### DATA FOR REVIEW

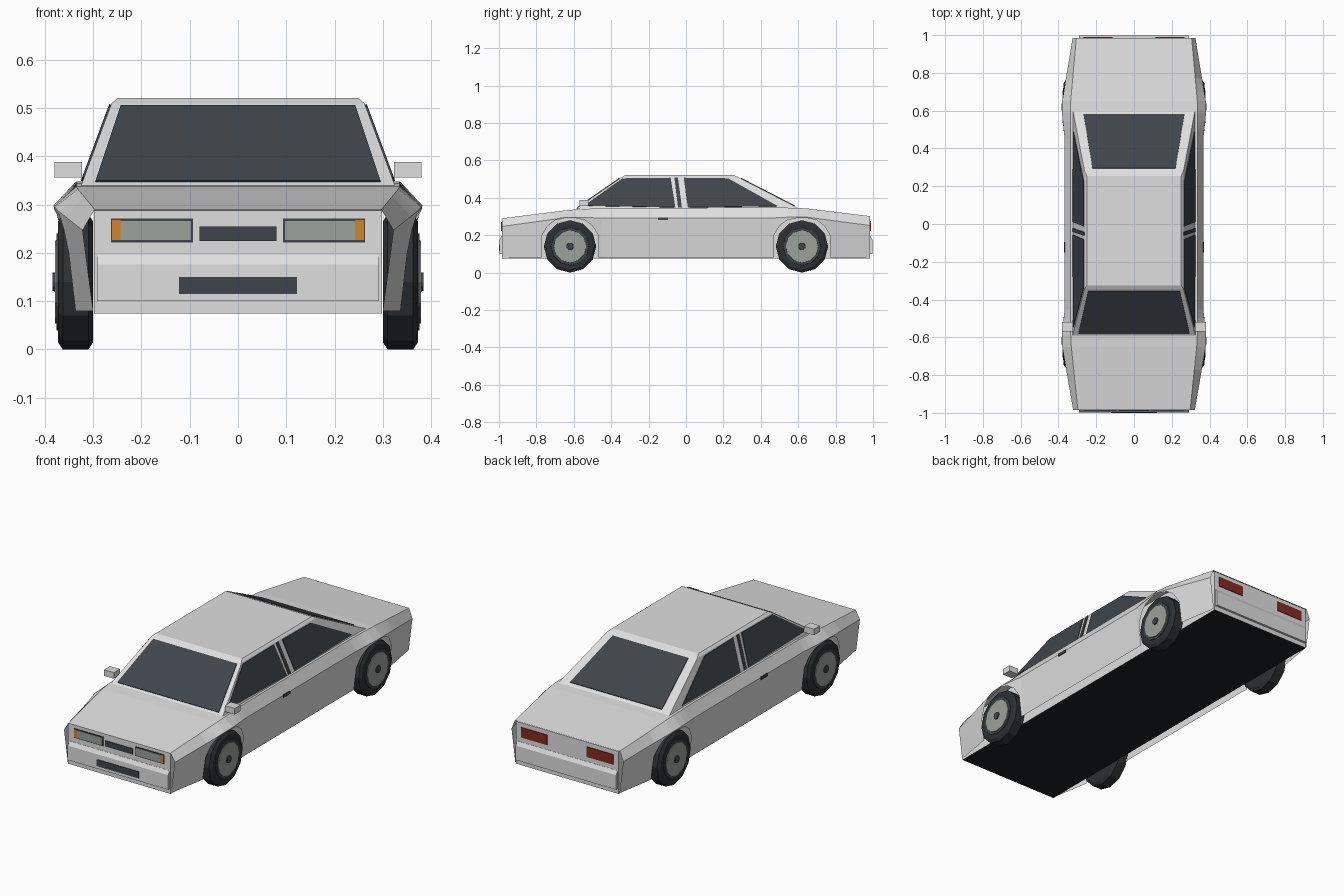
import bpy, bmesh, math
from mathutils import Vector

cube = bpy.data.objects.get("Cube")
if cube:
    bpy.data.objects.remove(cube, do_unlink=True)


def material(name, r, g, b):
    m = bpy.data.materials.new(name)
    m.use_nodes = True
    m.diffuse_color = (r, g, b, 1)
    m.node_tree.nodes["Principled BSDF"].inputs["Base Color"].default_value = (r, g, b, 1)
    return m


PAINT = material("pale_paint", .74, .74, .74)
GLASS = material("dark_glass", .05, .06, .07)
RUBBER = material("black_rubber", .025, .03, .033)
FLOOR = material("black_underside", .012, .014, .016)
LENS = material("grey_lens", .33, .36, .33)
AMBER = material("amber_lens", .65, .23, .02)
RED = material("red_lens", .24, .025, .015)


def build(name, verts, faces, *mats):
    bm = bmesh.new()
    vs = [bm.verts.new(v) for v in verts]
    for f in faces:
        bm.faces.new([vs[i] for i in f])
    bmesh.ops.recalc_face_normals(bm, faces=bm.faces)
    me = bpy.data.meshes.new(name)
    bm.to_mesh(me)
    bm.free()
    for m in mats:
        me.materials.append(m)
    ob = bpy.data.objects.new(name, me)
    bpy.context.collection.objects.link(ob)
    return ob


def loft(name, rings, *mats):
    """Closed rings of equal length joined in order, with both ends capped."""
    n = len(rings[0])
    verts = [p for r in rings for p in r]
    faces = [(k * n + i, k * n + (i + 1) % n, (k + 1) * n + (i + 1) % n, (k + 1) * n + i)
             for k in range(len(rings) - 1) for i in range(n)]
    faces += [tuple(range(n)), tuple(range(len(verts) - n, len(verts)))]
    return build(name, verts, faces, *mats)


def box(name, x, y, z, mat):
    return loft(name, [[(x[0], b, c), (x[1], b, c), (x[1], d, c), (x[0], d, c)]
                       for c in z for b, d in [y]], mat)


def prism(name, half, profile, *mats):
    return loft(name, [[(x, y, z) for y, z in profile] for x in (-half, half)], *mats)


def plate(name, pts, mat):
    """Thin pane straddling the surface it lies on."""
    pts = [Vector(p) for p in pts]
    n = (pts[1] - pts[0]).cross(pts[2] - pts[0]).normalized() * .004
    return loft(name, [[p - n for p in pts], [p + n for p in pts]], mat)


# Outer body shell: y, shoulder x, shoulder z, top edge x, top edge z
KEYS = [(-.985, .322, .245, .297, .29), (-.62, .385, .295, .335, .336),
        (-.45, .367, .29, .335, .345), (.45, .367, .29, .335, .348),
        (.62, .385, .298, .338, .346), (.985, .325, .25, .305, .302)]
AXLE = .62


def section(y):
    for a, b in zip(KEYS, KEYS[1:]):
        if y <= b[0]:
            t = (y - a[0]) / (b[0] - a[0])
            return [p + (q - p) * t for p, q in zip(a, b)][1:]


def body_x(y, z):
    sx, sz = section(y)[:2]
    return sx - .022 * max(0, (sz - z) / (sz - .08))


# Stations with the height of the lower edge, rising over each wheel
stations = [(KEYS[0][0], .08), (-.45, .08), (0, .08), (.45, .08), (KEYS[-1][0], .08)]
for c in (-AXLE, AXLE):
    for dy, z in ((.153, .08), (.15, .2), (.12, .25), (.08, .28), (.03, .291)):
        stations += [(c - dy, z), (c + dy, z)]
stations.sort()
verts, faces = [], []
for y, low in stations:
    sx, sz, tx, tz = section(y)
    mid, top = max(.2, low), max(sz, low + .002)
    half = [(body_x(y, low), low), (body_x(y, mid), mid + .001), (sx, top + .002), (tx, tz)]
    verts += [(x, y, z) for x, z in half] + [(-x, y, z) for x, z in reversed(half)]
for k in range(len(stations) - 1):
    for i in range(7):
        a = k * 8 + i
        faces.append((a, a + 1, a + 9, a + 8))
build("body_shell", verts, faces, PAINT)

# Inner body between the wheels, with a black underside
core = prism("inner_body", .298, [(-.985, .075), (-.985, .288), (-.6, .328),
                                  (.6, .338), (.985, .298), (.985, .075)], PAINT, FLOOR)
for p in core.data.polygons:
    p.material_index = int(p.normal.z < -.9)

# Bumpers with a sloped upper lip
for name, s in (("front_bumper", -1), ("rear_bumper", 1)):
    prism(name, .292, [(s * .98, .196), (s * .986, .196), (s * .997, .176),
                       (s * .997, .1), (s * .98, .1)], PAINT)

# Cabin
BELT, EAVE = .34, .51


def cabin_ring(x, front, rear, z):
    return [(-x, front, z), (x, front, z), (x, rear, z), (-x, rear, z)]


loft("cabin", [cabin_ring(.325, -.59, .61, BELT), cabin_ring(.262, -.345, .28, EAVE),
               cabin_ring(.25, -.325, .255, .521)], PAINT)


def on_slope(base, eave, z):
    return base + (eave - base) * (z - BELT) / (EAVE - BELT)


def end_glass(name, base, eave, low, high):
    pts = []
    for (x, z), s in ((low, -1), (low, 1), (high, 1), (high, -1)):
        pts.append((s * x, on_slope(base, eave, z), z))
    plate(name, pts, GLASS)


end_glass("windshield", -.59, -.345, (.295, .347), (.243, .503))
end_glass("rear_window", .61, .28, (.267, .355), (.22, .503))

SIDE_GLASS = {
    "front_side_window": [(-.545, .357), (-.34, .503), (-.082, .506), (-.057, .348)],
    "pillar_strip": [(-.062, .507), (-.043, .507), (-.022, .348), (-.042, .348)],
    "rear_side_window": [(-.012, .506), (.225, .503), (.49, .355), (.01, .348)],
}

for side, s in (("left", 1), ("right", -1)):
    for name, outline in SIDE_GLASS.items():
        plate(f"{side}_{name}", [(s * on_slope(.325, .262, z), y, z) for y, z in outline], GLASS)

    def span(a, b):
        return sorted((s * a, s * b))

    # Mirror and door handle
    box(f"{side}_mirror", span(.323, .38), (-.57, -.52), (.356, .388), PAINT)
    box(f"{side}_door_handle", span(.355, .371), (-.15, -.095), (.281, .295), GLASS)

    # Lamps
    box(f"{side}_headlight_frame", span(.093, .263), (-.988, -.983), (.222, .271), GLASS)
    box(f"{side}_headlight", span(.097, .243), (-.99, -.984), (.227, .266), LENS)
    box(f"{side}_indicator", span(.243, .261), (-.99, -.984), (.227, .268), AMBER)
    box(f"{side}_tail_light", span(.115, .268), (.983, .989), (.222, .275), RED)

    # Wheels: bevelled twelve-sided tyre, rim and hub
    for end, c in (("front", -AXLE), ("rear", AXLE)):
        def disc(name, mat, *rings):
            loft(f"{end}_{side}_{name}",
                 [[(s * x, c + r * math.cos(i * math.pi / 6), .14 + r * math.sin(i * math.pi / 6))
                   for i in range(12)] for x, r in rings], mat)
        disc("tyre", RUBBER, (.3, .125), (.31, .14), (.363, .14), (.373, .125))
        disc("rim_ring", GLASS, (.36, .105), (.376, .1))
        disc("rim", LENS, (.365, .088), (.379, .086))
        disc("hub", GLASS, (.37, .021), (.384, .019))

# Grille and lower intake
box("grille", (-.08, .08), (-.989, -.983), (.225, .255), GLASS)
box("lower_intake", (-.122, .122), (-1, -.994), (.115, .15), GLASS)
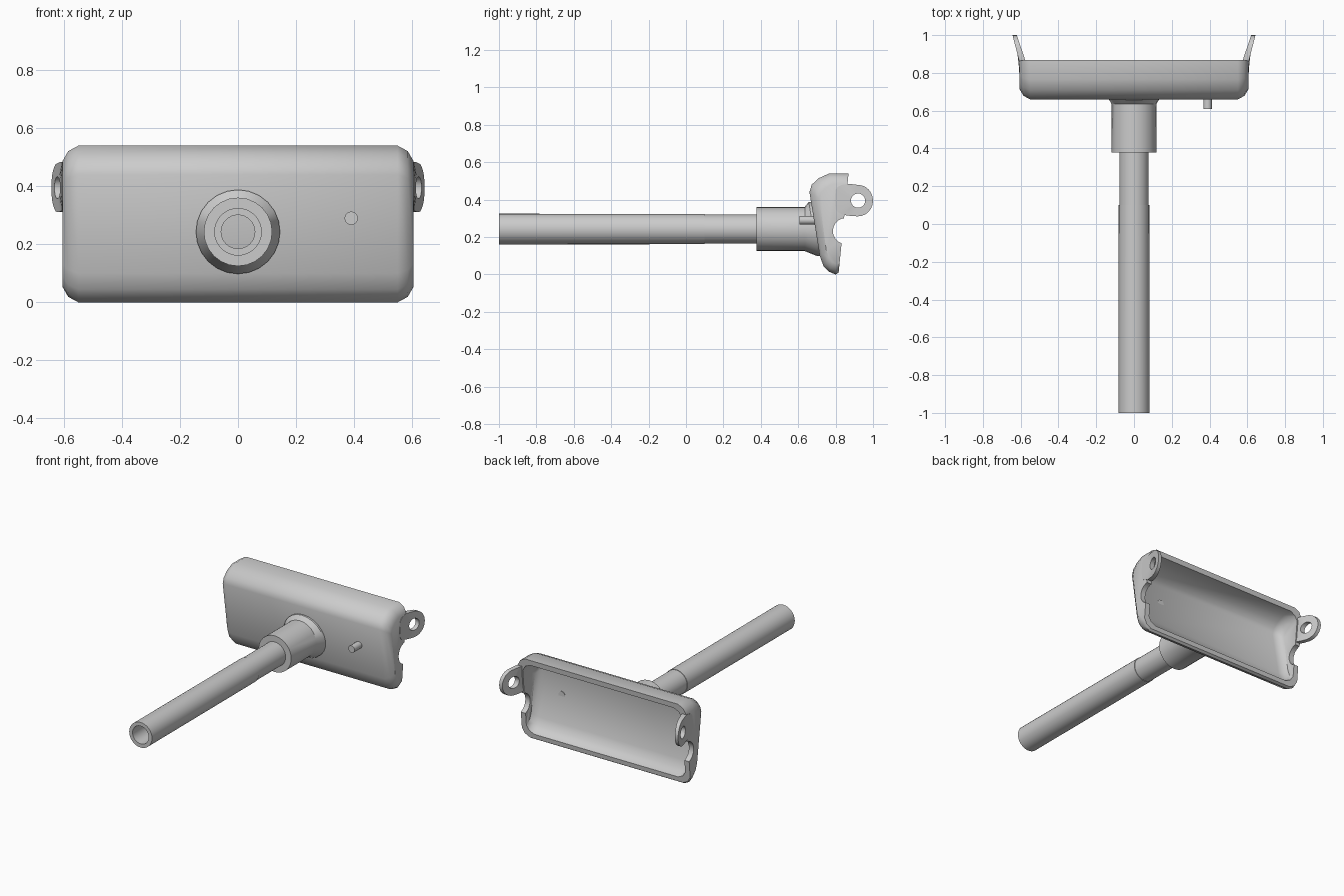
import bpy, bmesh, math

if "Cube" in bpy.data.objects:
    bpy.data.objects.remove(bpy.data.objects["Cube"])

grey = bpy.data.materials.new("plain grey")
grey.diffuse_color = (0.6, 0.6, 0.6, 1)
grey.use_nodes = True
grey.node_tree.nodes["Principled BSDF"].inputs["Base Color"].default_value = grey.diffuse_color


def finish(name, bm, angle=35):
    bmesh.ops.recalc_face_normals(bm, faces=bm.faces)
    mesh = bpy.data.meshes.new(name)
    bm.to_mesh(mesh)
    bm.free()
    mesh.materials.append(grey)
    ob = bpy.data.objects.new(name, mesh)
    bpy.context.collection.objects.link(ob)
    smooth(ob, angle)
    return ob


def smooth(ob, angle=35):
    bpy.ops.object.select_all(action='DESELECT')
    ob.select_set(True)
    bpy.context.view_layer.objects.active = ob
    bpy.ops.object.shade_smooth_by_angle(angle=math.radians(angle))


def loft(bm, rings, cap=True, loop=False):
    """Join equal rings of points with quads."""
    rows = [[bm.verts.new(p) for p in r] for r in rings]
    n = len(rows[0])
    pairs = list(zip(rows, rows[1:])) + ([(rows[-1], rows[0])] if loop else [])
    for a, b in pairs:
        for i in range(n):
            j = (i + 1) % n
            bm.faces.new((a[i], a[j], b[j], b[i]))
    if cap and not loop:
        bm.faces.new(rows[0])
        bm.faces.new(rows[-1])


def lathe(name, profile, sides, cx, cz, loop=False, shear=None):
    """Round part along y from (y, radius) points."""
    bm = bmesh.new()
    rings = []
    for k, (y, r) in enumerate(profile):
        ring = []
        for i in range(sides):
            a = 2 * math.pi * i / sides
            x, z = cx + r * math.sin(a), cz + r * math.cos(a)
            ring.append((x, shear(z) + y if shear and k in (2, 3) else y, z))
        rings.append(ring)
    loft(bm, rings, loop=loop)
    return finish(name, bm)


# Head: side profile (y, z) lofted across x with chamfered ends
PROFILE = [(0.816, 0.01), (0.80, 0.0), (0.765, 0.015), (0.735, 0.045), (0.715, 0.10),
           (0.66, 0.44), (0.672, 0.48), (0.71, 0.515), (0.765, 0.54), (0.869, 0.54)]
ENDS = [(0.605, 0.80, 0.72), (0.585, 0.93, 0.90), (0.55, 1, 1)]


def back(z):
    return 0.815 + 0.1 * z


def front(z):
    return 0.66 + (0.44 - z) * 0.162


def head_solid(name, inset=0.0):
    zs = 1 - inset * 3.7
    pts = [(y + inset, 0.27 + (z - 0.27) * zs) for y, z in PROFILE]
    if inset:
        pts[0] = (back(0) + 0.1, pts[1][1])
        pts[-1] = (back(0.54) + 0.1, pts[-1][1])
    ends = ENDS + [(-x, s, t) for x, s, t in reversed(ENDS)]
    rings = []
    for x, s, t in ends:
        ring = []
        for y, z in pts:
            depth = back(z) - y
            z2 = 0.27 + (z - 0.27) * s
            ring.append((x - math.copysign(inset, x), back(z2) - depth * (t if depth > 0 else 1), z2))
        rings.append(ring)
    bm = bmesh.new()
    loft(bm, rings)
    return finish(name, bm)


def cut(target, cutter):
    mod = target.modifiers.new("cut", 'BOOLEAN')
    mod.operation = 'DIFFERENCE'
    mod.solver = 'EXACT'
    mod.object = cutter
    bpy.context.view_layer.objects.active = target
    bpy.ops.object.modifier_apply(modifier=mod.name)
    bpy.data.objects.remove(cutter)


head = head_solid("head_shell")
cut(head, head_solid("cavity_cutter", 0.034))

# Round notches in both side walls
bm = bmesh.new()
circle = [(0.855 + 0.07 * math.cos(a), 0.232 + 0.07 * math.sin(a))
          for a in (2 * math.pi * i / 20 for i in range(20))]
loft(bm, [[(x, y, z) for y, z in circle] for x in (-0.7, 0.7)])
cut(head, finish("notch_cutter", bm))
smooth(head)

# Flared lugs with a round hole, one per side
N = 24
for side, label in ((-1, "left"), (1, "right")):
    outline, hole = [], []
    for i in range(N):
        a = 2 * math.pi * i / N
        c, s = math.cos(a), math.sin(a)
        y, z = 0.92 + 0.08 * c, 0.395 + 0.084 * s
        if c < -0.01:
            y = 0.92 + 0.125 * c
            z = 0.395 + math.copysign(abs(s) ** 0.45, s) * (0.084 - 0.02 * c * (s > 0))
        outline.append((y, z))
        hole.append((0.92 + 0.038 * c, 0.395 + 0.038 * s))

    def bend(y, inner):
        x = 0.607 + max(0, y - 0.86) * 0.26
        return side * (x - inner * (0.034 - max(0, y - 0.86) * 0.08))

    bm = bmesh.new()
    loft(bm, [[(bend(y, inner), y, z) for y, z in ring]
              for ring, inner in ((outline, 0), (outline, 1), (hole, 1), (hole, 0))], loop=True)
    finish(label + "_lug", bm)

# Collar with a flange that follows the slanted head front
lathe("collar", [(0.378, 0.118), (0.635, 0.118), (-0.012, 0.145), (0.012, 0.145),
                 (0.69, 0.07), (0.378, 0.07)], 24, 0, 0.243, loop=True, shear=front)

# Hollow pipe
lathe("pipe", [(-1, 0.082), (0.1, 0.081), (0.1, 0.078), (0.68, 0.078),
               (0.68, 0.058), (-1, 0.058)], 32, 0, 0.243, loop=True)

# Small peg through the head front
lathe("peg", [(0.608, 0.023), (0.719, 0.023)], 16, 0.39, 0.29)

######

- TASK DETAILS:
Looking back over the data above, restate word for word the lines that begin at the line with "faces.append((a, a +" and end at the line with "# Bumpers with a sloped upper lip", inclusive.

- RESULT OF THE EXERCISE:
        faces.append((a, a + 1, a + 9, a + 8))
build("body_shell", verts, faces, PAINT)

# Inner body between the wheels, with a black underside
core = prism("inner_body", .298, [(-.985, .075), (-.985, .288), (-.6, .328),
                                  (.6, .338), (.985, .298), (.985, .075)], PAINT, FLOOR)
for p in core.data.polygons:
    p.material_index = int(p.normal.z < -.9)

# Bumpers with a sloped upper lip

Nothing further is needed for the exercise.